4 St. Gallen
Located in northeastern Switzerland, St. Gallen is best known for its collection of ancient books and documents in the Abbey Library, some handwritten over a thousand years ago. The exterior Baroque architecture and ornate interior are as awe-inspiring as the historical contents inside. The fact that the library was founded way back in 719 AD makes it all the more impressive.
Aside from being a history and art lover's dream, St. Gallen is also a university town, which means it's full of the hipness required to keep the younger generations entertained. There are trendy cafes and eateries on every corner. Modern art decorates the streets, complemented by the medieval architecture from yesteryear. People can take an aerial cable car above the clouds to the Säntis Mountains, where they will see a panoramic view of six countries.
People will know they have reached Vevey when they spot the iconic fork protruding from Lake Geneva. It's only fitting for the town to have a utensil-shaped monument since Vevey features several Michelin-starred restaurants. The town's adoration of gastronomy draws crowds to the Fête des Vignerons, the largest wine festival in the world that's only held every 20 years.
After he was exiled from the United States, legendary actor Charlie Chaplin called Vevey home. The city pays tribute to the comic with a statue near the giant fork and a top-notch museum highlighting his achievements. Like so many other Swiss cities, the historical architecture and surrounding mountains make it especially beautiful from the deep blue waters of Lake Geneva.
Lucerne packs a lot of punch even with its compactness, and most Swiss-bound travelers like to spend at least a couple of days exploring. Unsurprisingly, the city is surrounded by the Swiss Alps, full of impressive medieval architecture, and home to various museums.
Wanderers who make a pitstop in Lucerne have to see the views from the top of Mount Pilatus. Folklore claims that healing dragons once lived atop the 1,919-foot rock formation. Another popular attraction is Old Town, a traffic-free cobblestoned conglomeration of beautifully painted historical buildings. Guests are guaranteed to feel the magic as they cross Chapel Bridge. It is the world's oldest surviving wooden truss bridge, and its ceiling is painted to tell the stories of Lucerne's rich past.
The way the setting sun illuminates the historical buildings of Neuchâtel is like something out of a dream. The majestic 12th-century castle is open for tours during the month of April, but the views from outside are reason enough to visit any time of the year.

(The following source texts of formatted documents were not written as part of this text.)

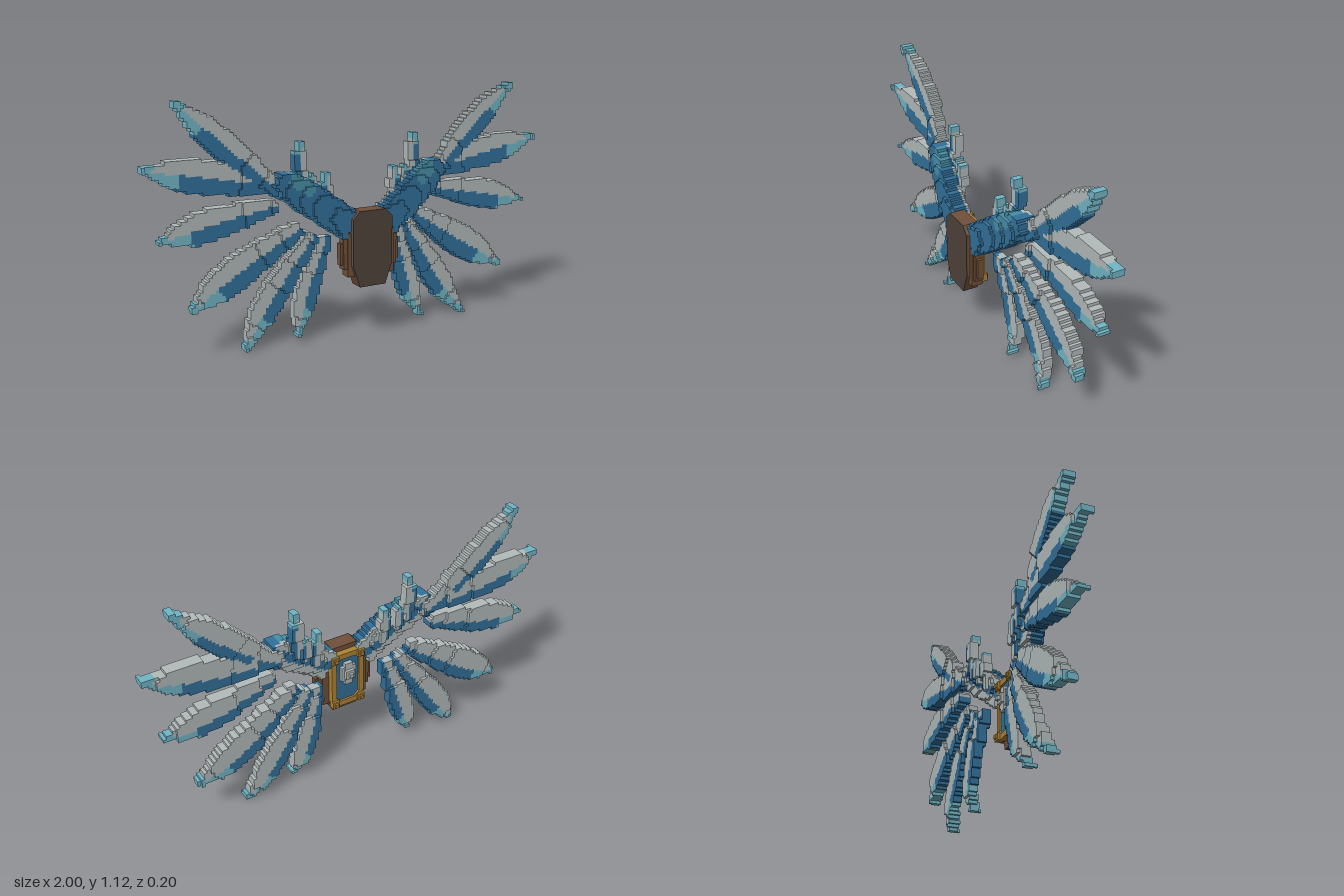
import * as THREE from 'three';

const V = 0.0145; // size of one small cube

const paint = (name, hex) => {
  const m = new THREE.MeshStandardMaterial({ color: hex });
  m.name = name;
  return m;
};

// Fills a box-shaped region with cubes wherever pick(x, y, z) returns a material index,
// keeping only outside faces and grouping them by material.
function cubes(name, min, max, mats, pick) {
  const cells = new Map();
  const lo = min.map(n => Math.floor(n / V)), hi = max.map(n => Math.ceil(n / V));
  for (let i = lo[0]; i < hi[0]; i++)
    for (let j = lo[1]; j < hi[1]; j++)
      for (let k = lo[2]; k < hi[2]; k++) {
        const c = pick((i + 0.5) * V, (j + 0.5) * V, (k + 0.5) * V);
        if (c >= 0) cells.set(`${i},${j},${k}`, { p: [i, j, k], c });
      }
  const pos = [], nor = [];
  const geo = new THREE.BufferGeometry();
  mats.forEach((_, m) => {
    const start = pos.length / 3;
    for (const { p, c } of cells.values()) {
      if (c !== m) continue;
      for (let a = 0; a < 3; a++)
        for (const s of [1, -1]) {
          const q = [...p];
          q[a] += s;
          if (cells.has(q.join())) continue;
          const corner = (u, w) => {
            const r = [...p];
            if (s > 0) r[a]++;
            r[(a + 1) % 3] += u;
            r[(a + 2) % 3] += w;
            return r.map(n => n * V);
          };
          const f = [corner(0, 0), corner(1, 0), corner(1, 1), corner(0, 1)];
          if (s < 0) f.reverse();
          const n = [0, 0, 0];
          n[a] = s;
          for (const t of [0, 1, 2, 0, 2, 3]) { pos.push(...f[t]); nor.push(...n); }
        }
    }
    geo.addGroup(start, pos.length / 3 - start, m);
  });
  geo.setAttribute('position', new THREE.Float32BufferAttribute(pos, 3));
  geo.setAttribute('normal', new THREE.Float32BufferAttribute(nor, 3));
  const mesh = new THREE.Mesh(geo, mats);
  mesh.name = name;
  return mesh;
}

// Straight-line interpolation through [t, value] points
function ramp(pts, t) {
  for (let i = 1; i < pts.length; i++)
    if (t <= pts[i][0]) {
      const [a, b] = [pts[i - 1], pts[i]];
      return THREE.MathUtils.mapLinear(t, a[0], b[0], a[1], b[1]);
    }
  return pts[pts.length - 1][1];
}

// Position along (t) and across (s) the line a-b
function along(a, b, x, y) {
  const dx = b[0] - a[0], dy = b[1] - a[1], len = Math.hypot(dx, dy);
  return {
    t: ((x - a[0]) * dx + (y - a[1]) * dy) / len ** 2,
    s: ((y - a[1]) * dx - (x - a[0]) * dy) / len,
  };
}

const BLADE = [[0, 0.45], [0.3, 0.8], [0.55, 1], [0.72, 0.92], [0.86, 0.55], [0.94, 0.25], [1, 0.12]];

// Octagonal outline with cut corners
function octagon(Path, hw, y0, y1, cx, cy) {
  const p = new Path();
  [[-hw + cx, y0], [hw - cx, y0], [hw, y0 + cy], [hw, y1 - cx], [hw - cx, y1],
    [-hw + cx, y1], [-hw, y1 - cx], [-hw, y0 + cy]]
    .forEach(([x, y], i) => (i ? p.lineTo(x, y) : p.moveTo(x, y)));
  p.closePath();
  return p;
}

export function createModel() {
  const grey = paint('feather grey', 0xb3bbbb), blue = paint('deep blue', 0x32709a);
  const teal = paint('tip light teal', 0x72b6c6), mid = paint('elbow teal', 0x4790a8);
  const brown = paint('leather brown', 0x70503a), dark = paint('dark brown', 0x50433a);
  const gold = paint('gold', 0xb08436);
  const mats = [grey, blue, teal, mid];
  const root = new THREE.Group();
  root.name = 'wingPack';

  // One blade: root, tip, half width, depth at root / middle / tip, half thickness
  const feather = (name, side, [a, b, w, zs, th]) => {
    const xs = [side * a[0], side * b[0]], ys = [a[1], b[1]];
    const pad = w + V;
    return cubes(name,
      [Math.min(...xs) - pad, Math.max(0, Math.min(...ys) - pad), -0.104],
      [Math.max(...xs) + pad, Math.max(...ys) + pad, 0.06], mats,
      (px, y, z) => {
        const { t, s } = along(a, b, px * side, y);
        if (t < 0 || t > 1) return -1;
        const hw = Math.max(w * ramp(BLADE, t), V * 0.6);
        const d = z - ramp([[0, zs[0]], [0.5, zs[1]], [0.8, zs[1]], [1, zs[2]]], t);
        if (Math.abs(s) > hw || Math.abs(d) > th) return -1;
        const lower = s < (d > 0 ? 0 : -0.25 * hw);
        if (t > (lower ? 0.74 : 0.92)) return 2;
        return lower ? 1 : 0;
      });
  };

  const flight = [
    [[0.37, 0.68], [0.855, 1.115], 0.06, [-0.03, -0.075, -0.055], 0.026],
    [[0.37, 0.72], [1.003, 0.84], 0.073, [-0.04, -0.076, -0.06], 0.026],
    [[0.41, 0.64], [0.94, 0.53], 0.07, [-0.045, -0.076, -0.06], 0.026],
    [[0.30, 0.53], [0.815, 0.21], 0.077, [-0.035, -0.074, -0.05], 0.026],
    [[0.24, 0.49], [0.575, 0], 0.066, [-0.03, -0.064, -0.03], 0.026],
    [[0.18, 0.48], [0.32, 0.03], 0.056, [-0.02, -0.054, -0.015], 0.024],
  ];
  const coverts = [
    [[0.29, 0.68], [0.29, 0.91], 0.032, [-0.03, -0.045, -0.035], 0.022],
    [[0.245, 0.64], [0.235, 0.77], 0.026, [-0.02, -0.04, -0.03], 0.022],
    [[0.18, 0.58], [0.175, 0.765], 0.028, [0, -0.02, -0.015], 0.022],
  ];

  for (const side of [1, -1]) {
    const wing = new THREE.Group();
    wing.name = side > 0 ? 'leftWing' : 'rightWing';
    flight.forEach((f, i) => wing.add(feather(`flightFeather${i + 1}`, side, f)));
    coverts.forEach((f, i) => wing.add(feather(`smallFeather${i + 1}`, side, f)));

    // Thick arm with grey edging behind and a teal elbow
    const a = [0.09, 0.53], b = [0.39, 0.745];
    wing.add(cubes('wingArm', [side > 0 ? 0 : -0.5, 0.4, -0.1], [side > 0 ? 0.5 : 0, 0.9, 0.11], mats,
      (px, y, z) => {
        const { t, s } = along(a, b, px * side, y);
        if (t < 0 || t > 1.08) return -1;
        const hw = ramp([[0, 0.065], [0.6, 0.07], [0.9, 0.062], [1.08, 0.03]], t);
        const d = z - ramp([[0, 0.045], [0.5, 0.025], [1, -0.015]], t);
        const th = 0.047 - 0.3 * Math.max(0, Math.abs(s) - 0.03);
        if (Math.abs(s) > hw || Math.abs(d) > th) return -1;
        if (d < -0.022 && Math.abs(s) > 0.022) return 0;
        return t > 0.66 && t < 0.98 && s > 0.005 && d > -0.01 ? 3 : 1;
      }));
    root.add(wing);
  }

  const body = new THREE.Group();
  body.name = 'backPack';
  const add = (name, geo, mat, x = 0, y = 0, z = 0) => {
    const m = new THREE.Mesh(geo, mat);
    m.name = name;
    m.position.set(x, y, z);
    body.add(m);
  };
  const slab = (shape, depth) => new THREE.ExtrudeGeometry(shape, { depth, bevelEnabled: false });
  const box = (name, mat, w, h, d, x, y, z) => add(name, new THREE.BoxGeometry(w, h, d), mat, x, y, z);

  // Main case with a dark face plate
  const outline = octagon(THREE.Shape, 0.1, 0.25, 0.6, 0.035, 0.1);
  add('case', slab(outline, 0.068), brown, 0, 0, 0.03);
  add('facePlate', slab(outline, 0.005), dark, 0, 0, 0.098);

  // Stepped side pouches
  for (const side of [1, -1])
    [[0.118, 0.3, 0.5, 0.055], [0.136, 0.335, 0.475, 0.042], [0.15, 0.355, 0.455, 0.03]]
      .forEach(([x, y0, y1, d]) =>
        box('sidePouch', brown, 0.07, y1 - y0, d, side * (x - 0.035), (y0 + y1) / 2, 0.058));

  // Gold frame around a blue panel on the back
  const frame = octagon(THREE.Shape, 0.085, 0.285, 0.575, 0.03, 0.03);
  frame.holes.push(octagon(THREE.Path, 0.06, 0.312, 0.548, 0.022, 0.022));
  add('backFrame', slab(frame, 0.03), gold, 0, 0, 0);
  add('backPanel', slab(octagon(THREE.Shape, 0.062, 0.31, 0.55, 0.022, 0.022), 0.02), blue, 0, 0, 0.01);
  for (const side of [1, -1])
    for (const y of [0.305, 0.555]) {
      box('frameCorner', gold, 0.036, 0.036, 0.03, side * 0.068, y, 0.004);
      box('frameStud', gold, 0.018, 0.018, 0.012, side * 0.068, y, -0.014);
    }

  // Grey clasp in the upper middle of the panel
  box('claspPlate', grey, 0.075, 0.075, 0.02, 0, 0.465, 0.002);
  box('claspBar', grey, 0.04, 0.115, 0.02, 0, 0.465, 0);
  box('claspBoss', grey, 0.045, 0.045, 0.02, 0, 0.465, -0.014);
  box('claspKnob', grey, 0.02, 0.02, 0.014, 0, 0.465, -0.03);
  root.add(body);
  return root;
}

The purest beauty of Neuchâtel can be found in the abundant nearby nature reserves.
Just west of the city lies the Creux du Van, a large crater and natural amphitheater that attracts tourists on the hunt for hiking trails and lush scenery. Visitors will feel like characters in a fantasy novel traversing the narrow bridges and pathways of Gorges de l'Areuse, a nature reserve featuring steep cliffs and forests only a short distance from Neuchâtel.